What you will do> Reprint the entries without altering anything.

The input>
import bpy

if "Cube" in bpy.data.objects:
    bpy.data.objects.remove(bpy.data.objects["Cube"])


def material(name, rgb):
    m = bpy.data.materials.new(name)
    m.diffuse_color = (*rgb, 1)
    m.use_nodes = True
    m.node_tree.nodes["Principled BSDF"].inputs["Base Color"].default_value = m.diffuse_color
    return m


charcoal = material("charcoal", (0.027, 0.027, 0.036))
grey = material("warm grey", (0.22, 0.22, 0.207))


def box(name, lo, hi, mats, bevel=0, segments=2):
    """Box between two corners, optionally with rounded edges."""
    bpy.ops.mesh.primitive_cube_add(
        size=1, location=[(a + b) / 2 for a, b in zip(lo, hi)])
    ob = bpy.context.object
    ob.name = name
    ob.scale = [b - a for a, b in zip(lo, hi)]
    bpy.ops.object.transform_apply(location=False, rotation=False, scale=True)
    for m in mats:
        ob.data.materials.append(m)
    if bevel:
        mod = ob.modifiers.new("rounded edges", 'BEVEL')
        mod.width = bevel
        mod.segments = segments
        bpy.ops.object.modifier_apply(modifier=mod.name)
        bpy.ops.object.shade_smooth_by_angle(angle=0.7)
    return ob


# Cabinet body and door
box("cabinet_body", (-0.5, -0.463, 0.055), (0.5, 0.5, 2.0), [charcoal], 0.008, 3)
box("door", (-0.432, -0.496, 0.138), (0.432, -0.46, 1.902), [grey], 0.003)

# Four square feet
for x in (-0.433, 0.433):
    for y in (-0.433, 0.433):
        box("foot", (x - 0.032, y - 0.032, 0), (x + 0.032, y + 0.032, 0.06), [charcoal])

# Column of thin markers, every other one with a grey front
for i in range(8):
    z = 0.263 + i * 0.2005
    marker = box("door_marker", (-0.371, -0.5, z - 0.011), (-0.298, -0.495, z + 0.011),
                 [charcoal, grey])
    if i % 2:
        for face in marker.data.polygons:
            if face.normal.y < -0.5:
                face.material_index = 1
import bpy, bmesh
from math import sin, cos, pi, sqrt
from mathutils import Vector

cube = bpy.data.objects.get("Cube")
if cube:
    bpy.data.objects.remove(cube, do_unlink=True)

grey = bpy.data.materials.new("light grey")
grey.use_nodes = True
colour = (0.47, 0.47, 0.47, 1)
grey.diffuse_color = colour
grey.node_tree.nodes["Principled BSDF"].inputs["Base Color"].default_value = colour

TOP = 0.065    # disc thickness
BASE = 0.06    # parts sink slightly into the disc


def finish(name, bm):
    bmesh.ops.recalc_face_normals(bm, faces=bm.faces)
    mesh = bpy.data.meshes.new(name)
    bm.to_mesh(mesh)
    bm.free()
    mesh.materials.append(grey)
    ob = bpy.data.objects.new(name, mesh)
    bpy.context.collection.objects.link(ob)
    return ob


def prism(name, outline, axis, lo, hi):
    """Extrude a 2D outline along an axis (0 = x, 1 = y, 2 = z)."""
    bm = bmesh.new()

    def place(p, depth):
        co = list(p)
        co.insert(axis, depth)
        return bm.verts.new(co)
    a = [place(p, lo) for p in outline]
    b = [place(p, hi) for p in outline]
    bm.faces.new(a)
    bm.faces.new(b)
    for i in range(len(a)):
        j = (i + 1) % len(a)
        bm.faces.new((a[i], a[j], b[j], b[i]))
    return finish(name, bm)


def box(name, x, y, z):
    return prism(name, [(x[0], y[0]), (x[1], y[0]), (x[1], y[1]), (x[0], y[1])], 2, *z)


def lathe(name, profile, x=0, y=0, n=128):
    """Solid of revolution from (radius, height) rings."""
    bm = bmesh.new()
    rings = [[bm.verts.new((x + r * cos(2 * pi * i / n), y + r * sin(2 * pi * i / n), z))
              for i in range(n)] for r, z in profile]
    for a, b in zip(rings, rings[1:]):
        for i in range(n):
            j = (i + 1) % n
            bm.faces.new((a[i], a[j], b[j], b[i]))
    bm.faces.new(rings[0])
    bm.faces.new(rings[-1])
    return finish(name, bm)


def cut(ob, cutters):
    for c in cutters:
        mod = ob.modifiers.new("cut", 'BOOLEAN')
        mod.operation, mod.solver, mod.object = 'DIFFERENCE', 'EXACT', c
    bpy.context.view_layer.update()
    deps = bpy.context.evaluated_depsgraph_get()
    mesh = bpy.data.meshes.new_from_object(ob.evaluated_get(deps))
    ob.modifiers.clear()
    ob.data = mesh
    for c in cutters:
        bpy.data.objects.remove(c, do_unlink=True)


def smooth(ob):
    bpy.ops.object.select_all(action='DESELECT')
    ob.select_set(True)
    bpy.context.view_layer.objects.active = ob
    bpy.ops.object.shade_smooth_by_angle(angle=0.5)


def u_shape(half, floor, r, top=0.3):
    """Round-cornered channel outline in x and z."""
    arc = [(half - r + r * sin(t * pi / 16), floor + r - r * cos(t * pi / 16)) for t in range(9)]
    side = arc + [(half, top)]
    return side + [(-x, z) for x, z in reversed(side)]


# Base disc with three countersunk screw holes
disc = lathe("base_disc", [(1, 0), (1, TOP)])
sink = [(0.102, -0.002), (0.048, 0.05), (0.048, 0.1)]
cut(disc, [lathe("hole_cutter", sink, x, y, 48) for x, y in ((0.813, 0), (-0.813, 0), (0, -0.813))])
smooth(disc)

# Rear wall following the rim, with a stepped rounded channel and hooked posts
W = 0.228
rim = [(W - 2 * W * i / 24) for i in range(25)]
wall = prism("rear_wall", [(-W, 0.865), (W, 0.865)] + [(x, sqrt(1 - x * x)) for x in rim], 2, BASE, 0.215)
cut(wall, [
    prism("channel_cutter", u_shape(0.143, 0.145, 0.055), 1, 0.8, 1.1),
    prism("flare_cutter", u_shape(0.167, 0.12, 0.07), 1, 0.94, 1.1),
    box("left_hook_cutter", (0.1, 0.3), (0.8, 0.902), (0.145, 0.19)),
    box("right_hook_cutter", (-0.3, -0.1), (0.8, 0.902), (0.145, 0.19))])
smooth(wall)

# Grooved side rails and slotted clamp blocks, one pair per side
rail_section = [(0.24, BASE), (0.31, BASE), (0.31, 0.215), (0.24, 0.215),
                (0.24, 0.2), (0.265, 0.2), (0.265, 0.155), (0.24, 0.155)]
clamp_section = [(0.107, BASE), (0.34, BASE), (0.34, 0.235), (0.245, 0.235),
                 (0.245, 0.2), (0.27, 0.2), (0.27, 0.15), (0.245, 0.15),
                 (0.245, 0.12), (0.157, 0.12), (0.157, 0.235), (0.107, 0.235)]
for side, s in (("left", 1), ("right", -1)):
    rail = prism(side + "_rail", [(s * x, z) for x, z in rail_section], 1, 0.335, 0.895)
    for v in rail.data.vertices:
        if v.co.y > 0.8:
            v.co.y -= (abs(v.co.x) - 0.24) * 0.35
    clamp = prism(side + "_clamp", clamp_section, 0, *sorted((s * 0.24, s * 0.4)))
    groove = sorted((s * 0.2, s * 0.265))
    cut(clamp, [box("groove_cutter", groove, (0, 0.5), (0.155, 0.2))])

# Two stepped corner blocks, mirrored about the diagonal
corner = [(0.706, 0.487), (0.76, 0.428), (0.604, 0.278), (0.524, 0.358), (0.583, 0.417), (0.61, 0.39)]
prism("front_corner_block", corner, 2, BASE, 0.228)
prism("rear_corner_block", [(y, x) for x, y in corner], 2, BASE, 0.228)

Task response>
import bpy

if "Cube" in bpy.data.objects:
    bpy.data.objects.remove(bpy.data.objects["Cube"])


def material(name, rgb):
    m = bpy.data.materials.new(name)
    m.diffuse_color = (*rgb, 1)
    m.use_nodes = True
    m.node_tree.nodes["Principled BSDF"].inputs["Base Color"].default_value = m.diffuse_color
    return m


charcoal = material("charcoal", (0.027, 0.027, 0.036))
grey = material("warm grey", (0.22, 0.22, 0.207))


def box(name, lo, hi, mats, bevel=0, segments=2):
    """Box between two corners, optionally with rounded edges."""
    bpy.ops.mesh.primitive_cube_add(
        size=1, location=[(a + b) / 2 for a, b in zip(lo, hi)])
    ob = bpy.context.object
    ob.name = name
    ob.scale = [b - a for a, b in zip(lo, hi)]
    bpy.ops.object.transform_apply(location=False, rotation=False, scale=True)
    for m in mats:
        ob.data.materials.append(m)
    if bevel:
        mod = ob.modifiers.new("rounded edges", 'BEVEL')
        mod.width = bevel
        mod.segments = segments
        bpy.ops.object.modifier_apply(modifier=mod.name)
        bpy.ops.object.shade_smooth_by_angle(angle=0.7)
    return ob


# Cabinet body and door
box("cabinet_body", (-0.5, -0.463, 0.055), (0.5, 0.5, 2.0), [charcoal], 0.008, 3)
box("door", (-0.432, -0.496, 0.138), (0.432, -0.46, 1.902), [grey], 0.003)

# Four square feet
for x in (-0.433, 0.433):
    for y in (-0.433, 0.433):
        box("foot", (x - 0.032, y - 0.032, 0), (x + 0.032, y + 0.032, 0.06), [charcoal])

# Column of thin markers, every other one with a grey front
for i in range(8):
    z = 0.263 + i * 0.2005
    marker = box("door_marker", (-0.371, -0.5, z - 0.011), (-0.298, -0.495, z + 0.011),
                 [charcoal, grey])
    if i % 2:
        for face in marker.data.polygons:
            if face.normal.y < -0.5:
                face.material_index = 1
import bpy, bmesh
from math import sin, cos, pi, sqrt
from mathutils import Vector

cube = bpy.data.objects.get("Cube")
if cube:
    bpy.data.objects.remove(cube, do_unlink=True)

grey = bpy.data.materials.new("light grey")
grey.use_nodes = True
colour = (0.47, 0.47, 0.47, 1)
grey.diffuse_color = colour
grey.node_tree.nodes["Principled BSDF"].inputs["Base Color"].default_value = colour

TOP = 0.065    # disc thickness
BASE = 0.06    # parts sink slightly into the disc


def finish(name, bm):
    bmesh.ops.recalc_face_normals(bm, faces=bm.faces)
    mesh = bpy.data.meshes.new(name)
    bm.to_mesh(mesh)
    bm.free()
    mesh.materials.append(grey)
    ob = bpy.data.objects.new(name, mesh)
    bpy.context.collection.objects.link(ob)
    return ob


def prism(name, outline, axis, lo, hi):
    """Extrude a 2D outline along an axis (0 = x, 1 = y, 2 = z)."""
    bm = bmesh.new()

    def place(p, depth):
        co = list(p)
        co.insert(axis, depth)
        return bm.verts.new(co)
    a = [place(p, lo) for p in outline]
    b = [place(p, hi) for p in outline]
    bm.faces.new(a)
    bm.faces.new(b)
    for i in range(len(a)):
        j = (i + 1) % len(a)
        bm.faces.new((a[i], a[j], b[j], b[i]))
    return finish(name, bm)


def box(name, x, y, z):
    return prism(name, [(x[0], y[0]), (x[1], y[0]), (x[1], y[1]), (x[0], y[1])], 2, *z)


def lathe(name, profile, x=0, y=0, n=128):
    """Solid of revolution from (radius, height) rings."""
    bm = bmesh.new()
    rings = [[bm.verts.new((x + r * cos(2 * pi * i / n), y + r * sin(2 * pi * i / n), z))
              for i in range(n)] for r, z in profile]
    for a, b in zip(rings, rings[1:]):
        for i in range(n):
            j = (i + 1) % n
            bm.faces.new((a[i], a[j], b[j], b[i]))
    bm.faces.new(rings[0])
    bm.faces.new(rings[-1])
    return finish(name, bm)


def cut(ob, cutters):
    for c in cutters:
        mod = ob.modifiers.new("cut", 'BOOLEAN')
        mod.operation, mod.solver, mod.object = 'DIFFERENCE', 'EXACT', c
    bpy.context.view_layer.update()
    deps = bpy.context.evaluated_depsgraph_get()
    mesh = bpy.data.meshes.new_from_object(ob.evaluated_get(deps))
    ob.modifiers.clear()
    ob.data = mesh
    for c in cutters:
        bpy.data.objects.remove(c, do_unlink=True)


def smooth(ob):
    bpy.ops.object.select_all(action='DESELECT')
    ob.select_set(True)
    bpy.context.view_layer.objects.active = ob
    bpy.ops.object.shade_smooth_by_angle(angle=0.5)


def u_shape(half, floor, r, top=0.3):
    """Round-cornered channel outline in x and z."""
    arc = [(half - r + r * sin(t * pi / 16), floor + r - r * cos(t * pi / 16)) for t in range(9)]
    side = arc + [(half, top)]
    return side + [(-x, z) for x, z in reversed(side)]


# Base disc with three countersunk screw holes
disc = lathe("base_disc", [(1, 0), (1, TOP)])
sink = [(0.102, -0.002), (0.048, 0.05), (0.048, 0.1)]
cut(disc, [lathe("hole_cutter", sink, x, y, 48) for x, y in ((0.813, 0), (-0.813, 0), (0, -0.813))])
smooth(disc)

# Rear wall following the rim, with a stepped rounded channel and hooked posts
W = 0.228
rim = [(W - 2 * W * i / 24) for i in range(25)]
wall = prism("rear_wall", [(-W, 0.865), (W, 0.865)] + [(x, sqrt(1 - x * x)) for x in rim], 2, BASE, 0.215)
cut(wall, [
    prism("channel_cutter", u_shape(0.143, 0.145, 0.055), 1, 0.8, 1.1),
    prism("flare_cutter", u_shape(0.167, 0.12, 0.07), 1, 0.94, 1.1),
    box("left_hook_cutter", (0.1, 0.3), (0.8, 0.902), (0.145, 0.19)),
    box("right_hook_cutter", (-0.3, -0.1), (0.8, 0.902), (0.145, 0.19))])
smooth(wall)

# Grooved side rails and slotted clamp blocks, one pair per side
rail_section = [(0.24, BASE), (0.31, BASE), (0.31, 0.215), (0.24, 0.215),
                (0.24, 0.2), (0.265, 0.2), (0.265, 0.155), (0.24, 0.155)]
clamp_section = [(0.107, BASE), (0.34, BASE), (0.34, 0.235), (0.245, 0.235),
                 (0.245, 0.2), (0.27, 0.2), (0.27, 0.15), (0.245, 0.15),
                 (0.245, 0.12), (0.157, 0.12), (0.157, 0.235), (0.107, 0.235)]
for side, s in (("left", 1), ("right", -1)):
    rail = prism(side + "_rail", [(s * x, z) for x, z in rail_section], 1, 0.335, 0.895)
    for v in rail.data.vertices:
        if v.co.y > 0.8:
            v.co.y -= (abs(v.co.x) - 0.24) * 0.35
    clamp = prism(side + "_clamp", clamp_section, 0, *sorted((s * 0.24, s * 0.4)))
    groove = sorted((s * 0.2, s * 0.265))
    cut(clamp, [box("groove_cutter", groove, (0, 0.5), (0.155, 0.2))])

# Two stepped corner blocks, mirrored about the diagonal
corner = [(0.706, 0.487), (0.76, 0.428), (0.604, 0.278), (0.524, 0.358), (0.583, 0.417), (0.61, 0.39)]
prism("front_corner_block", corner, 2, BASE, 0.228)
prism("rear_corner_block", [(y, x) for x, y in corner], 2, BASE, 0.228)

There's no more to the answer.